ESKOM has suffered another blow as its top engineer and head of the national grid resigned with effect from the end of this month.
As head of systems operations and planning, Robbie van Heerden was responsible for controlling the load on the national grid and reported to group transmission head Thava Govender.
The utility has been bleeding skills and has experienced high-profile resignations during the past two years.
Out of eight executive committee members, including acting CEO Brian Molefe and finance director Nonkululeko Veleti, only two are permanent appointees.
Mr van Heerden is one of at least five senior managers who have left the organisation during the past year, including nuclear specialist Tony Stott, Erica Johnson and Steve Lennon.
The latter two were members of the executive committee, and all left in March after long careers at the utility.
Their departures opened up posts that remain unfilled in the executive committee.
Some of the senior managers accepted voluntary separation packages initiated in November to rein in costs.
This year, the utility was forced to cancel the voluntary retrenchment programme after being overwhelmed by applications from staff who wanted to leave.
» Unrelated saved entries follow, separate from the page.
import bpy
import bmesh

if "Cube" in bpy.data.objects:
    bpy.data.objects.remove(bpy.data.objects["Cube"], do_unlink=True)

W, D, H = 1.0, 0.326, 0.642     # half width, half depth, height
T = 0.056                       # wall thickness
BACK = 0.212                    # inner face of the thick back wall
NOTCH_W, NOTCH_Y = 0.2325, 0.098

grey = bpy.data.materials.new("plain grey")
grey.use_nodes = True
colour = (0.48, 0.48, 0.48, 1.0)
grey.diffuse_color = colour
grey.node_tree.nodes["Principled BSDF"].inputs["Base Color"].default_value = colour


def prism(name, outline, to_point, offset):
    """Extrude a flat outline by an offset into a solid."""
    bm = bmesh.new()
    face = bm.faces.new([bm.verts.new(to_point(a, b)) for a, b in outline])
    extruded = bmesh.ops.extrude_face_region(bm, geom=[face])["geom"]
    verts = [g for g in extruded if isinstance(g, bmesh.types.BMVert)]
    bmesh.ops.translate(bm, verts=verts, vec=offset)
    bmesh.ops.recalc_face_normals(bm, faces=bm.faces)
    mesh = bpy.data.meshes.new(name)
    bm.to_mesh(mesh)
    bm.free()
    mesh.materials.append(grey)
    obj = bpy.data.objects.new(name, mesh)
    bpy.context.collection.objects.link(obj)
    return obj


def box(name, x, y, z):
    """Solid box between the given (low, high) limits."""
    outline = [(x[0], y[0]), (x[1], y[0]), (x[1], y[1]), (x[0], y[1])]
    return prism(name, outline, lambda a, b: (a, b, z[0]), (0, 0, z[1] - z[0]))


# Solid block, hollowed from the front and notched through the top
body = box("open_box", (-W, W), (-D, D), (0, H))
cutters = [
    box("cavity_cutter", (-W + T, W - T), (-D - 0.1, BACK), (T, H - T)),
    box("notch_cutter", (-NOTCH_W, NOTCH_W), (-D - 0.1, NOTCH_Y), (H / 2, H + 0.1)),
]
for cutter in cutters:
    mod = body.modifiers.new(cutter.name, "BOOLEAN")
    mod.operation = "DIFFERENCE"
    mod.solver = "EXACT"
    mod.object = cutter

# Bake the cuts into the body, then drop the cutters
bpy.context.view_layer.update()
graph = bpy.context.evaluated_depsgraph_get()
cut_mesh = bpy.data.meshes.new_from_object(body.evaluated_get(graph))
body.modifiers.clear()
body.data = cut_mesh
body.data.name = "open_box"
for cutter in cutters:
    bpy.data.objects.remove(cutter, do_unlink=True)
Mr van Heerden on Wednesday said that he had resigned to attend to family matters.
His family situation is known to Business Day.
Eskom spokesman Khulu Phasiwe confirmed Mr van Heerden’s resignation.
As head of system planning and operations, Mr van Heerden oversaw load shedding.
Sources close to Eskom said the utility was working on a possible solution that would allow Mr van Heerden to look after his family while continuing with his job.
A senior manager, who asked not to be named, said: "Officially he’s resigned, but there’s a good chance he will not be leaving.
"We are doing everything we can to accommodate his situation. Eskom is a big family and we can’t let him suffer alone."
Mr van Heerden’s departure, if it comes to pass, will come a month after former finance director Tsholofelo Molefe and group capital head Dan Marokane agreed to leave the utility after being placed on suspension in March — along with former CEO Tshediso Matona, who resigned in April after Mr Molefe’s appointment.
Eskom has been battling with meeting electricity demand since 2008, when it first instituted rolling blackouts because of ageing generation infrastructure.
The dwindling generation capacity has negatively affected Eskom’s finances, with a R225bn revenue shortfall still needing to be closed, even after the state gave the utility a R23bn cash injection in June and a R60bn debt conversion to equity.